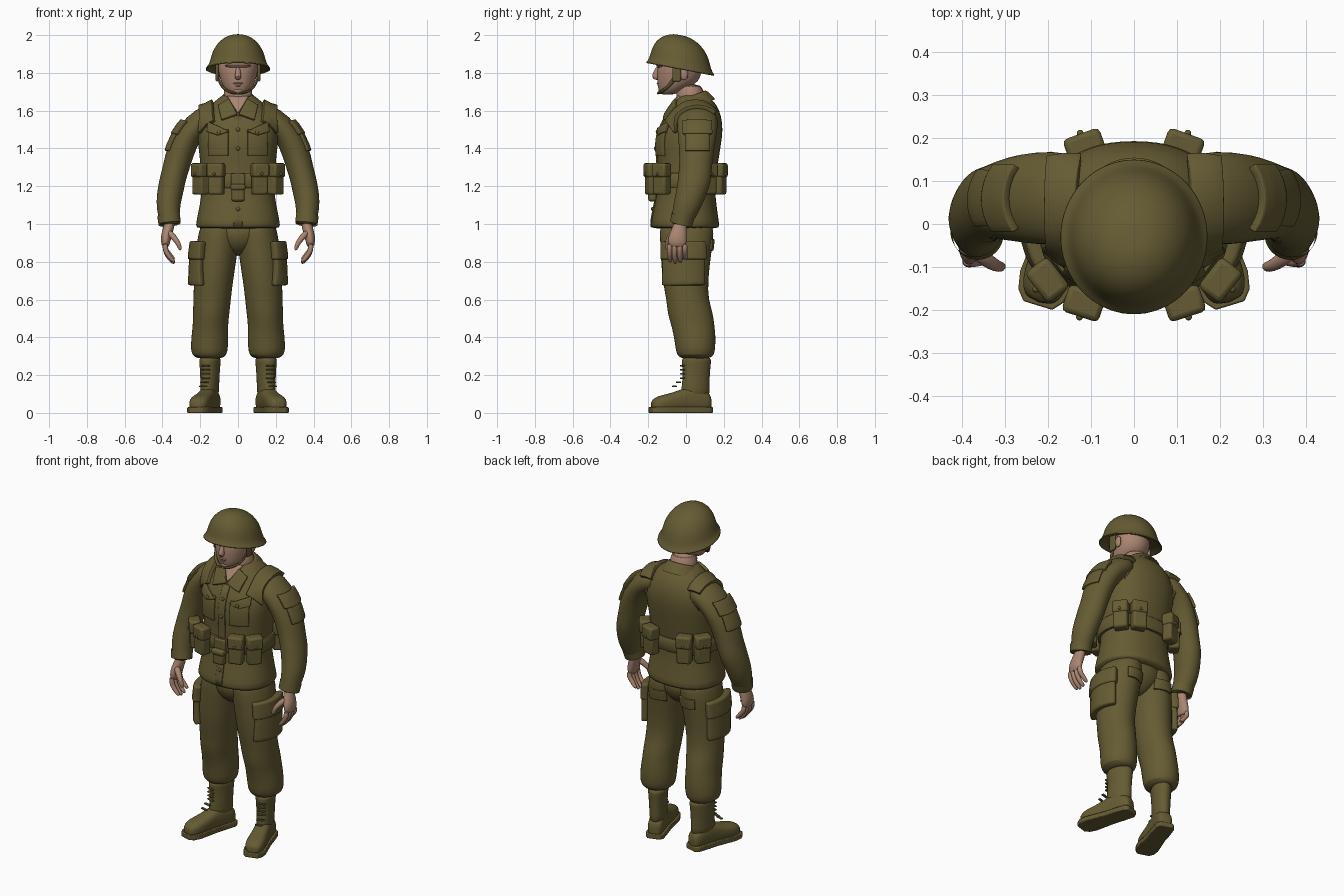
import bpy, bmesh
from math import sin, cos, pi, radians, copysign
from mathutils import Vector, Matrix
from mathutils.bvhtree import BVHTree

if "Cube" in bpy.data.objects:
    bpy.data.objects.remove(bpy.data.objects["Cube"])


def material(name, rgb):
    m = bpy.data.materials.new(name)
    m.use_nodes = True
    m.diffuse_color = (*rgb, 1)
    m.node_tree.nodes["Principled BSDF"].inputs["Base Color"].default_value = (*rgb, 1)
    return m


OLIVE = material("olive cloth", (0.13, 0.105, 0.033))
SKIN = material("skin", (0.40, 0.235, 0.165))
UP, SIDE, FRONT = Vector((0, 0, 1)), Vector((1, 0, 0)), Vector((0, -1, 0))
parts = []


def make(name, bm, mat=OLIVE, mirror=False, sub=0, thick=0, bevel=0):
    mesh = bpy.data.meshes.new(name)
    bm.to_mesh(mesh)
    bm.free()
    mesh.materials.append(mat)
    ob = bpy.data.objects.new(name, mesh)
    bpy.context.collection.objects.link(ob)
    parts.append(ob)
    if thick:
        s = ob.modifiers.new("Thickness", 'SOLIDIFY')
        s.thickness, s.offset = thick, 1
    if bevel:
        b = ob.modifiers.new("Bevel", 'BEVEL')
        b.width, b.segments = bevel, 2
    if sub:
        ob.modifiers.new("Smooth", 'SUBSURF').levels = sub
        ob.modifiers["Smooth"].render_levels = sub
    if mirror:
        ob.modifiers.new("Mirror", 'MIRROR').use_clip = False
    return ob


def loft(name, secs, mat=OLIVE, axis=None, n=20, power=1.0, sub=1, mirror=False, cap=True, turn=None):
    """Skin elliptical sections (x, y, z, depth radius, width radius) along a path."""
    bm, rings = bmesh.new(), []
    pts = [Vector(s[:3]) for s in secs]
    for i, s in enumerate(secs):
        t = Vector(axis) if axis else pts[min(i + 1, len(pts) - 1)] - pts[max(i - 1, 0)]
        t.normalize()
        ref = Vector((0, 1, 0)) if abs(t.y) < 0.8 else UP
        u = (ref - t * ref.dot(t)).normalized()
        v = t.cross(u)
        ring = []
        for k in range(n):
            c, d = cos(2 * pi * k / n), sin(2 * pi * k / n)
            c, d = copysign(abs(c) ** power, c), copysign(abs(d) ** power, d)
            ring.append(bm.verts.new(pts[i] + u * c * s[3] + v * d * s[4]))
        rings.append(ring)
    for a, b in zip(rings, rings[1:]):
        for k in range(n):
            bm.faces.new((a[k], a[(k + 1) % n], b[(k + 1) % n], b[k]))
    if cap:
        bm.faces.new(rings[0][::-1])
        bm.faces.new(rings[-1])
    bmesh.ops.recalc_face_normals(bm, faces=bm.faces)
    if turn:
        bm.transform(turn)
    return make(name, bm, mat, mirror, sub)


def box(name, loc, size, angle=0.0, mat=OLIVE, bevel=0.012, mirror=True, turn=None):
    bm = bmesh.new()
    bmesh.ops.create_cube(bm, size=1)
    m = Matrix.Translation(loc) @ Matrix.Rotation(angle, 4, 'Z') @ Matrix.Diagonal((*size, 1))
    bm.transform(turn @ m if turn else m)
    return make(name, bm, mat, mirror, bevel=bevel)


def ball(name, loc, size, mat=OLIVE, mirror=False):
    bm = bmesh.new()
    bmesh.ops.create_uvsphere(bm, u_segments=14, v_segments=8, radius=1)
    bm.transform(Matrix.Translation(loc) @ Matrix.Diagonal((*size, 1)))
    return make(name, bm, mat, mirror)


def surface(*obs):
    dg, bm = bpy.context.evaluated_depsgraph_get(), bmesh.new()
    for ob in obs:
        bm.from_mesh(ob.evaluated_get(dg).to_mesh())
    return BVHTree.FromBMesh(bm)


def drape(name, tree, rows, thick, mat=OLIVE, mirror=True, bevel=0.0):
    """Lay a cloth grid of (origin, direction) rays onto a surface."""
    bm, grid = bmesh.new(), []
    for row in rows:
        line = []
        for o, d in row:
            hit = tree.ray_cast(o, d)[0] or tree.find_nearest(o + d * 0.4)[0]
            line.append(bm.verts.new(hit + d * 0.004))
        grid.append(line)
    for a, b in zip(grid, grid[1:]):
        for k in range(len(a) - 1):
            bm.faces.new((a[k], a[k + 1], b[k + 1], b[k]))
    bm.normal_update()
    if sum(f.normal.dot(rows[0][0][1]) for f in bm.faces) > 0:
        bmesh.ops.reverse_faces(bm, faces=bm.faces)
    return make(name, bm, mat, mirror, thick=thick + 0.004, bevel=bevel)


def patch(name, tree, quad, look, thick, n=8, **kw):
    """Drape a four-cornered patch; corners are (across, height) seen along look."""
    across = SIDE if look.y else Vector((0, 1, 0))
    c = [across * a + UP * z - look * 0.5 for a, z in quad]
    rows = [[(c[0].lerp(c[1], i / n).lerp(c[3].lerp(c[2], i / n), j / n), look)
             for i in range(n + 1)] for j in range(n + 1)]
    return drape(name, tree, rows, thick, **kw)


def rect(a0, a1, z0, z1):
    return [(a0, z0), (a1, z0), (a1, z1), (a0, z1)]


# Jacket body, sleeves and trousers
jacket = loft("jacket", [
    (0, -.005, .975, .18, .222), (0, -.005, .985, .185, .226), (0, -.005, 1.06, .172, .213),
    (0, 0, 1.14, .158, .195), (0, 0, 1.22, .152, .195), (0, .01, 1.32, .16, .2),
    (0, .012, 1.42, .174, .212), (0, .025, 1.5, .172, .218), (0, .04, 1.57, .148, .195),
    (0, .048, 1.63, .118, .145), (0, .04, 1.67, .085, .1), (0, .035, 1.69, .06, .07)],
    axis=(0, 0, 1), n=28, power=.88)
sleeve = loft("sleeves", [
    (.10, .06, 1.58, .1, .07), (.19, .06, 1.55, .112, .072), (.26, .06, 1.48, .105, .07),
    (.305, .056, 1.39, .093, .076), (.33, .05, 1.29, .086, .07), (.345, .045, 1.24, .09, .069),
    (.355, .035, 1.19, .083, .07), (.37, .01, 1.11, .075, .066), (.366, -.012, 1.05, .064, .058),
    (.363, -.022, 1.02, .056, .056), (.36, -.026, 1.0, .056, .056), (.36, -.026, .998, .04, .04)],
    mirror=True)
leg = loft("trouser_legs", [
    (.09, .0, 1.04, .14, .1), (.1, .005, .95, .146, .11), (.115, 0, .85, .136, .114),
    (.13, -.005, .7, .122, .105), (.137, .008, .6, .112, .1), (.142, .022, .53, .122, .098),
    (.146, .035, .47, .116, .094), (.148, .046, .41, .112, .099), (.152, .05, .345, .107, .1),
    (.152, .05, .305, .1, .094), (.15, .05, .285, .075, .06)],
    axis=(0, 0, 1), mirror=True)
loft("trouser_seat", [(0, 0, .83, .05, .03), (0, 0, .87, .11, .1), (0, .002, .93, .143, .18),
                      (0, .002, 1.04, .145, .195)], axis=(0, 0, 1))
loft("cuffs", [(.367, -.015, 1.045, .064, .061), (.362, -.026, 1.0, .06, .06)], mirror=True, cap=False)

bpy.context.view_layer.update()
body, thigh = surface(jacket, sleeve), surface(leg)
BACK, INWARD = -FRONT * -1, -SIDE
AFT = -FRONT

# Jacket front: placket, chest pockets, lapels, buttons
patch("placket", body, rect(-.022, .022, .985, 1.57), AFT, .006, mirror=False, n=14)
patch("chest_pockets", body, rect(.05, .15, 1.36, 1.5), AFT, .012, bevel=.004)
patch("chest_pocket_flaps", body, [(.045, 1.485), (.1, 1.465), (.155, 1.485), (.15, 1.535)], AFT, .02, bevel=.004)
patch("open_neck", body, [(-.002, 1.585), (.002, 1.585), (.055, 1.67), (-.055, 1.67)], AFT, .008, mat=SKIN, mirror=False)
patch("lapels", body, [(.004, 1.575), (.085, 1.545), (.1, 1.62), (.045, 1.655)], AFT, .016, bevel=.004)
for x, z in ((.1, 1.485), (-.1, 1.485), (0, 1.5), (0, 1.4), (0, 1.08)):
    hit = body.ray_cast(Vector((x, -.6, z)), AFT)[0]
    ball("button", hit + FRONT * (.02 if x else .007), (.011, .007, .011))
loft("collar", [(0, .04, 1.615, .125, .125), (0, .035, 1.64, .112, .11), (0, .026, 1.675, .09, .088),
                (0, .024, 1.68, .08, .078), (0, .024, 1.65, .07, .07)],
     axis=(0, -.4, 1), mirror=False, cap=False)

# Load straps over the shoulders, with wider pads on top
def strap(name, width, a0, a1, thick, n):
    rows = []
    for i in range(n + 1):
        a = a0 + (a1 - a0) * i / n
        x = .125 + .04 * max(0, sin(a))
        rows.append([])
        for k in (-1, 0, 1):
            mid = Vector((x + k * width / 2, .03, 1.36))
            d = Vector((0, cos(a), -sin(a)))
            rows[-1].append((mid - d * .6, d))
    drape(name, body, rows, thick, bevel=.003)


strap("shoulder_straps", .045, radians(-25), radians(205), .014, 36)
strap("shoulder_pads", .075, radians(55), radians(118), .02, 12)

# Sleeve and thigh pockets
patch("sleeve_pockets", body, rect(0, .12, 1.385, 1.52), INWARD, .012, bevel=.004)
patch("sleeve_pocket_flaps", body, rect(-.01, .13, 1.47, 1.54), INWARD, .018, bevel=.004)
patch("thigh_pockets", thigh, rect(-.105, .085, .675, .89), INWARD, .032, bevel=.01)
patch("thigh_pocket_flaps", thigh, rect(-.11, .09, .81, .905), INWARD, .04, bevel=.01)
patch("hip_pocket_flaps", thigh, rect(.05, .15, .86, .92), FRONT, .01, bevel=.003)

# Belt, buckle and pouches
loft("belt", [(0, .002, z, .168 + d, .208 + d) for z, d in
              ((1.19, -.03), (1.19, 0), (1.195, .004), (1.265, .004), (1.27, 0), (1.27, -.03))],
     axis=(0, 0, 1), n=28, power=.88, sub=0, cap=False)
box("buckle", (0, -.172, 1.23), (.075, .022, .075), mirror=False, bevel=.006)
box("belt_case", (0, -.178, 1.165), (.07, .045, .09), mirror=False)
box("belt_case_flap", (0, -.18, 1.195), (.08, .055, .035), mirror=False)
for x, y, turn in ((.115, -.18, 18), (.198, -.128, 52), (.112, .175, 160), (.19, .115, 125)):
    a = radians(turn)
    out = Vector((sin(a), -cos(a), 0))
    at = Vector((x, y, 0))
    box("pouch", at + UP * 1.235, (.082, .06, .16), a)
    box("pouch_flap", at + UP * 1.285 + out * .004, (.09, .066, .075), a)
    ball("pouch_stud", at + UP * 1.265 + out * .038, (.008, .008, .008), mirror=True)

# Boots, each built straight and then turned out
TURN = Matrix.Translation((.15, .05, 0)) @ Matrix.Rotation(radians(17), 4, 'Z')
FOOT = [(.085, .03, .08), (.065, .045, .105), (0, .047, .135), (-.06, .046, .125), (-.12, .051, .1),
        (-.18, .056, .088), (-.22, .048, .075), (-.243, .028, .055)]
loft("boot_feet", [(0, y, h / 2 + .008, h / 2, w) for y, w, h in FOOT],
     axis=(0, 1, 0), power=.75, mirror=True, turn=TURN)
loft("boot_shafts", [(0, 0, .07, .08, .045), (0, .0, .13, .078, .047), (0, .005, .2, .073, .049),
                     (0, .005, .265, .08, .054), (0, .005, .28, .082, .056), (0, .005, .3, .07, .05)],
     axis=(0, 0, 1), mirror=True, turn=TURN)
bm = bmesh.new()
outline = [(w + .007, y) for y, w, h in FOOT] + [(-w - .007, y) for y, w, h in FOOT[::-1]]
sole = bm.faces.new([bm.verts.new((x, y * 1.03, 0)) for x, y in outline])
top = bmesh.ops.extrude_face_region(bm, geom=[sole])["geom"]
bmesh.ops.translate(bm, vec=(0, 0, .03), verts=[v for v in top if isinstance(v, bmesh.types.BMVert)])
bmesh.ops.recalc_face_normals(bm, faces=bm.faces)
bm.transform(TURN)
make("boot_soles", bm, mirror=True, bevel=.004)
for i in range(6):
    box("boot_lace", (0, -.072 - .022 * max(0, 2 - i), .14 + .022 * i), (.045, .016, .008),
        bevel=.003, turn=TURN)

# Hands with curled fingers
loft("palms", [(.36, -.026, 1.03, .035, .03), (.365, -.032, .985, .036, .028), (.378, -.042, .945, .048, .03),
               (.385, -.047, .905, .052, .026), (.383, -.047, .875, .045, .018)], SKIN, n=14, mirror=True)
for i in range(4):
    y, drop = -.087 + .027 * i, (.008, 0, .004, .02)[i]
    loft("finger", [(.386, y, .9, .014, .015), (.386, y, .865, .015, .015), (.372, y, .83 + drop, .014, .014),
                    (.35, y + .003, .803 + drop, .013, .012), (.335, y + .004, .79 + drop, .008, .007)],
         SKIN, n=10, mirror=True)
loft("thumbs", [(.37, -.06, .96, .02, .018), (.345, -.082, .935, .019, .018), (.32, -.098, .905, .015, .014),
                (.307, -.1, .875, .012, .012), (.305, -.098, .86, .007, .007)], SKIN, n=10, mirror=True)

# Head and face
loft("neck", [(0, .035, 1.58, .075, .08), (0, .025, 1.66, .074, .076), (0, .015, 1.75, .078, .08)],
     SKIN, axis=(0, 0, 1))
loft("head", [(0, -.1, 1.685, .025, .03), (0, -.088, 1.692, .05, .05), (0, -.068, 1.72, .082, .076),
              (0, -.042, 1.755, .112, .093), (0, -.036, 1.8, .12, .104), (0, -.033, 1.83, .118, .108),
              (0, -.03, 1.9, .11, .1)], SKIN, axis=(0, 0, 1))
loft("nose", [(0, -.148, 1.835, .01, .01), (0, -.157, 1.805, .016, .014), (0, -.164, 1.778, .021, .021),
              (0, -.155, 1.762, .01, .012)], SKIN, axis=(0, 0, 1), n=10)
ball("brow", (0, -.13, 1.838), (.07, .028, .012), SKIN)
ball("upper_lip", (0, -.142, 1.745), (.028, .014, .006), SKIN)
ball("lower_lip", (0, -.138, 1.733), (.024, .014, .007), SKIN)
ball("chin", (0, -.125, 1.705), (.03, .022, .018), SKIN)
ball("ears", (.106, -.01, 1.795), (.012, .022, .034), SKIN, mirror=True)

# Helmet and chin strap
loft("helmet", [(0, -.03, 1.85, .13, .12), (0, -.03, 1.826, .168, .157), (0, -.03, 1.815, .183, .171),
                (0, -.03, 1.823, .186, .174), (0, -.03, 1.838, .172, .158), (0, -.03, 1.865, .163, .148),
                (0, -.03, 1.905, .153, .138), (0, -.03, 1.945, .131, .117), (0, -.03, 1.978, .095, .085),
                (0, -.03, 1.997, .05, .045), (0, -.03, 2.0, .02, .018)], axis=(0, .19, 1), n=32)
box("strap_tabs", (.111, -.05, 1.805), (.014, .045, .1), bevel=.006)
loft("chin_strap", [(.108, -.05, 1.79, .012, .008), (.1, -.07, 1.755, .011, .007), (.082, -.1, 1.72, .01, .008),
                    (.05, -.135, 1.698, .01, .008), (0, -.152, 1.69, .01, .008)], n=8, mirror=True)

# Smooth shading with crisp edges
bpy.ops.object.select_all(action='DESELECT')
for ob in parts:
    ob.select_set(True)
bpy.context.view_layer.objects.active = parts[0]
bpy.ops.object.shade_smooth_by_angle(angle=radians(45))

====================

- _THE PROBLEM_:
Using the listing above, show each line with the word "range" in it.

- _EXERCISE ANSWER_:
        for k in range(n):
        for k in range(n):
        for k in range(len(a) - 1):
             for i in range(n + 1)] for j in range(n + 1)]
    for i in range(n + 1):
for i in range(6):
for i in range(4):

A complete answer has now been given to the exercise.